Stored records
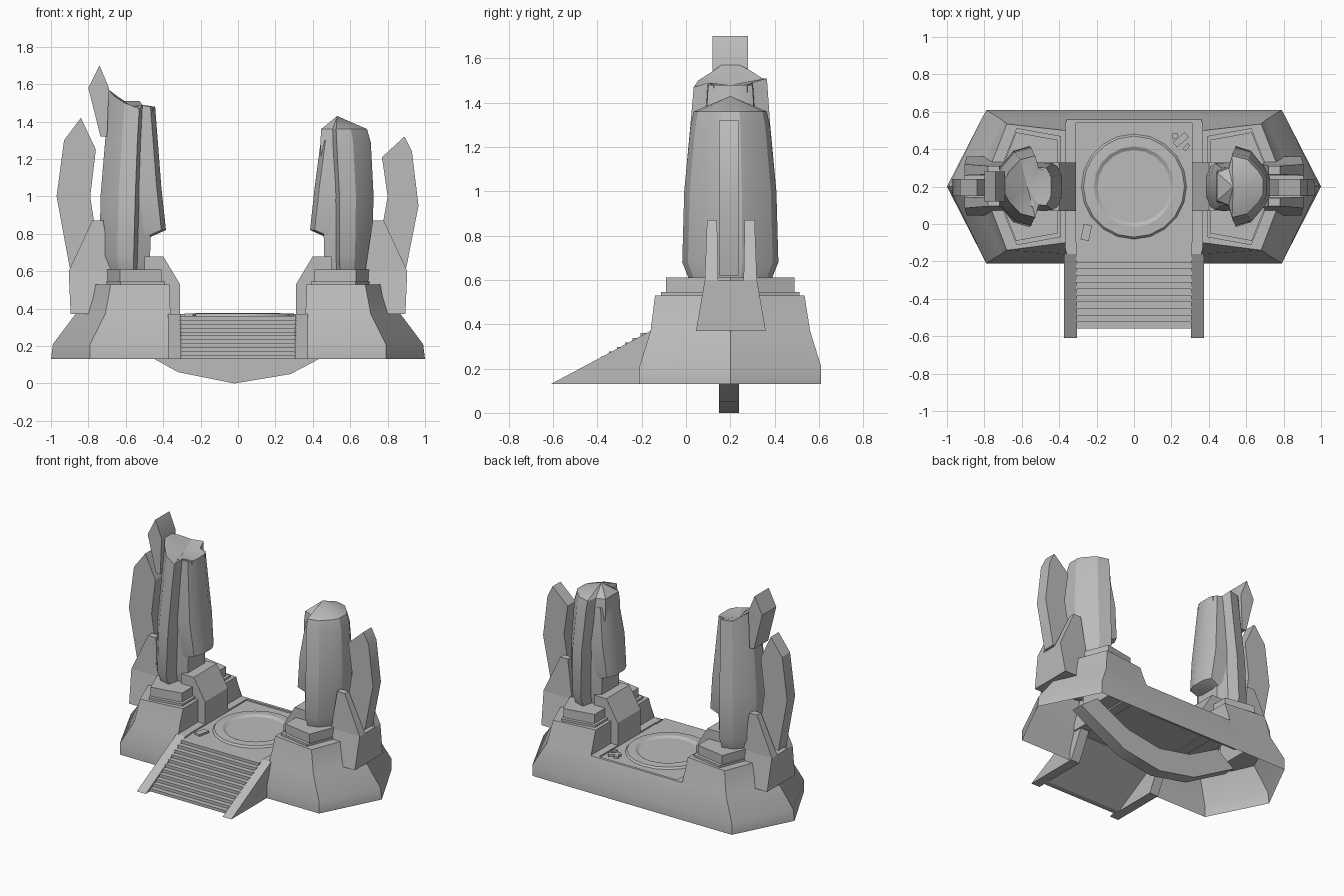
import bpy, bmesh, math

if "Cube" in bpy.data.objects:
    bpy.data.objects.remove(bpy.data.objects["Cube"], do_unlink=True)

stone = bpy.data.materials.new("grey stone")
stone.use_nodes = True
GREY = (0.5, 0.5, 0.5, 1)
stone.diffuse_color = GREY
stone.node_tree.nodes["Principled BSDF"].inputs["Base Color"].default_value = GREY


def finish(name, bm, angle=25):
    bmesh.ops.recalc_face_normals(bm, faces=bm.faces)
    me = bpy.data.meshes.new(name)
    bm.to_mesh(me)
    bm.free()
    me.materials.append(stone)
    for p in me.polygons:
        p.use_smooth = True
    me.set_sharp_from_angle(angle=math.radians(angle))
    ob = bpy.data.objects.new(name, me)
    bpy.context.collection.objects.link(ob)
    return ob


def loft(name, rows, closed=True, bottom=True, apex=None, angle=25):
    """Skin rows of 3D points; cap the top, or fan it to an apex."""
    bm = bmesh.new()
    vs = [[bm.verts.new(p) for p in r] for r in rows]
    n = len(rows[0])
    for a, b in zip(vs, vs[1:]):
        for i in range(n if closed else n - 1):
            j = (i + 1) % n
            bm.faces.new((a[i], a[j], b[j], b[i]))
    if apex:
        c = bm.verts.new(apex)
        for i in range(n):
            bm.faces.new((vs[-1][i], vs[-1][(i + 1) % n], c))
    else:
        bm.faces.new(vs[-1])
    if bottom:
        bm.faces.new(vs[0])
    return finish(name, bm, angle)


def prism(name, pts, axis, a, b):
    """Extrude a 2D outline along an axis from a to b."""
    put = {"x": lambda p, t: (t, p[0], p[1]),
           "y": lambda p, t: (p[0], t, p[1]),
           "z": lambda p, t: (p[0], p[1], t)}[axis]
    return loft(name, [[put(p, a) for p in pts], [put(p, b) for p in pts]])


def rect(x0, x1, y0, y1, z, s=1):
    return [(s * x0, y0, z), (s * x1, y0, z), (s * x1, y1, z), (s * x0, y1, z)]


def box(name, x0, x1, y0, y1, z0, z1, s=1):
    return loft(name, [rect(x0, x1, y0, y1, z0, s), rect(x0, x1, y0, y1, z1, s)])


# Pillar cross-section: u runs inward to outward, v across the depth
HALF = [(-1, .45), (-.5, .6), (-.35, 1), (.3, .88), (.8, .5), (1, .25)]
SECTION = [(u, -v) for u, v in HALF] + [(u, v) for u, v in reversed(HALF)]


def pillar_row(s, z, x_in, x_out, hy):
    zs = z if isinstance(z, list) else [z] * len(SECTION)
    c, h = (x_in + x_out) / 2, (x_out - x_in) / 2
    return [(s * (c + u * h), .2 + v * hy, zz) for (u, v), zz in zip(SECTION, zs)]


# Parts that stand on both sides
for s, side in ((1, "left"), (-1, "right")):
    # Sloping mound, open underneath
    rows = [[(.36, -.21), (.79, -.21), (1, .2), (.79, .61), (.36, .61)],
            [(.36, -.21), (.79, -.21), (.99, .2), (.79, .61), (.36, .61)],
            [(.36, -.16), (.71, -.16), (.87, .2), (.71, .56), (.36, .56)],
            [(.37, -.10), (.68, -.14), (.81, .2), (.68, .535), (.37, .50)]]
    loft(side + "_mound",
         [[(s * x, y, z) for x, y in r] for r, z in zip(rows, (.13, .21, .37, .53))],
         closed=False, bottom=False, angle=40)
    prism(side + "_mound_inner_wall", [(-.16, .33), (-.16, .37), (-.10, .53), (.50, .53),
                                       (.56, .37), (.56, .33)], "x", s * .365, s * .385)

    # Stepped plinth
    outline = [(.41, -.05), (.63, -.09), (.745, .2), (.63, .49), (.41, .45)]
    prism(side + "_plinth", [(s * x, y) for x, y in outline], "z", .52, .61)
    prism(side + "_plinth_lip", [(s * (.39 + (x - .41) * 1.08), .2 + (y - .2) * 1.08)
                                 for x, y in outline], "z", .52, .545)

    # Chamfered block between the platform and the pillar
    prism(side + "_flank_block", [(s * x, z) for x, z in
          ((.31, .34), (.31, .53), (.40, .68), (.50, .68), (.50, .34))], "y", .07, .33)

    # Forked buttress
    loft(side + "_buttress", [rect(.70, .895, .045, .36, .37, s),
                              rect(.68, .905, .085, .32, .60, s)])
    for y0, y1, t0, t1 in ((.085, .145, .095, .14), (.26, .32, .265, .31)):
        loft(side + "_buttress_prong", [rect(.68, .905, y0, y1, .60, s),
                                        rect(.72, .78, t0, t1, .87, s)])

    # Stair cheek and platform rim
    prism(side + "_stair_cheek", [(-.61, .13), (-.16, .37), (-.10, .37), (-.10, .33), (-.20, .13)],
          "x", s * .305, s * .375)
    box(side + "_platform_rim", .31, .375, -.16, .56, .33, .37, s)

# Left pillar with a blunt cap
loft("left_pillar", [pillar_row(1, .60, .47, .70, .185), pillar_row(1, .68, .46, .715, .217),
                     pillar_row(1, 1.0, .455, .725, .208), pillar_row(1, 1.29, .44, .71, .18),
                     pillar_row(1, 1.36, .445, .69, .165)], apex=(.53, .2, 1.43))
# Right pillar, taller with a broken top
JAGGED = [1.48, 1.49, 1.47, 1.50, 1.54, 1.57, 1.57, 1.55, 1.51, 1.51, 1.49, 1.48]
loft("right_pillar", [pillar_row(-1, .60, .48, .72, .185), pillar_row(-1, .68, .47, .74, .217),
                      pillar_row(-1, 1.0, .46, .735, .208), pillar_row(-1, 1.3, .455, .71, .18),
                      pillar_row(-1, JAGGED, .45, .69, .165)], apex=(-.57, .2, 1.48))

# Slabs on the inner faces of the pillars
for s, side, top in ((1, "left", 1.30), (-1, "right", 1.48)):
    rows = [(.78, .475, .53, .10), (.82, .385, .55, .11), (1.05, .41, .55, .125),
            (top, .443, .55, .10)]
    loft(side + "_pillar_slab",
         [[(s * xo, .2 - h * 1.05, z), (s * (xi + .025), .2 - h, z), (s * xi, .2 - h * .5, z),
           (s * xi, .2 + h * .5, z), (s * (xi + .025), .2 + h, z), (s * xo, .2 + h * 1.05, z)]
          for z, xi, xo, h in rows])

# Broken pieces of the great ring
prism("left_ring_piece", [(.89, 1.32), (.93, 1.24), (.965, .95), (.90, .62), (.72, .62),
                          (.765, .80), (.80, 1.0), (.77, 1.21)], "y", .15, .24)
prism("right_ring_piece", [(-.84, 1.42), (-.93, 1.30), (-.97, 1.0), (-.90, .62), (-.72, .62),
                           (-.76, .80), (-.79, 1.0), (-.76, 1.25)], "y", .15, .24)
prism("bottom_ring_piece", [(-.66, .25), (-.32, .06), (-.02, 0), (.28, .05), (.66, .25),
                            (.52, .35), (.25, .215), (-.02, .17), (-.28, .22), (-.52, .35)],
      "y", .15, .24)
prism("floating_shard", [(-.74, 1.70), (-.69, 1.58), (-.70, 1.32), (-.735, 1.32), (-.80, 1.58)],
      "y", .12, .28)

# Platform floor, back rim and back wall
box("platform_floor", -.32, .32, -.17, .55, .335, .36)
box("platform_back_rim", -.375, .375, .54, .56, .33, .37)
prism("back_wall", [(.61, .13), (.61, .21), (.56, .37), (.55, .37), (.595, .21), (.595, .13)],
      "x", -.37, .37)

# Staircase: zigzag profile with a sloping underside
STEPS = 11
dy, dz = .39 / STEPS, .23 / STEPS
profile = [(-.56, .13)]
for i in range(STEPS):
    profile += [(-.56 + i * dy, .13 + (i + 1) * dz), (-.56 + (i + 1) * dy, .13 + (i + 1) * dz)]
profile += [(-.17, .33), (-.52, .13)]
prism("stairs", profile, "x", -.31, .31)

# Round dais on the platform
SIDES = 20
loft("dais_ring", [[(r * math.cos(2 * math.pi * i / SIDES), .2 + r * math.sin(2 * math.pi * i / SIDES), z)
                    for i in range(SIDES)]
                   for r, z in ((.285, .355), (.27, .373), (.215, .376), (.195, .364))])

# Loose rubble
for x, y, w, d, turn in ((-.255, -.045, .045, .085, -.2), (.25, .45, .085, .035, .7),
                         (.28, .41, .04, .02, .9), (.22, .47, .03, .03, .2)):
    ob = box("rubble", -w / 2, w / 2, -d / 2, d / 2, 0, .016)
    ob.location = (x, y, .358)
    ob.rotation_euler.z = turn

What you need to do. Among the records above, a stretch begins at the line containing "zs = z if isinstance(z, list)" and ends at the line containing "(.63, .49), (.41, .45)]". Restate that stretch word for word, and nothing else.

Reply to the exercise.
    zs = z if isinstance(z, list) else [z] * len(SECTION)
    c, h = (x_in + x_out) / 2, (x_out - x_in) / 2
    return [(s * (c + u * h), .2 + v * hy, zz) for (u, v), zz in zip(SECTION, zs)]


# Parts that stand on both sides
for s, side in ((1, "left"), (-1, "right")):
    # Sloping mound, open underneath
    rows = [[(.36, -.21), (.79, -.21), (1, .2), (.79, .61), (.36, .61)],
            [(.36, -.21), (.79, -.21), (.99, .2), (.79, .61), (.36, .61)],
            [(.36, -.16), (.71, -.16), (.87, .2), (.71, .56), (.36, .56)],
            [(.37, -.10), (.68, -.14), (.81, .2), (.68, .535), (.37, .50)]]
    loft(side + "_mound",
         [[(s * x, y, z) for x, y in r] for r, z in zip(rows, (.13, .21, .37, .53))],
         closed=False, bottom=False, angle=40)
    prism(side + "_mound_inner_wall", [(-.16, .33), (-.16, .37), (-.10, .53), (.50, .53),
                                       (.56, .37), (.56, .33)], "x", s * .365, s * .385)

    # Stepped plinth
    outline = [(.41, -.05), (.63, -.09), (.745, .2), (.63, .49), (.41, .45)]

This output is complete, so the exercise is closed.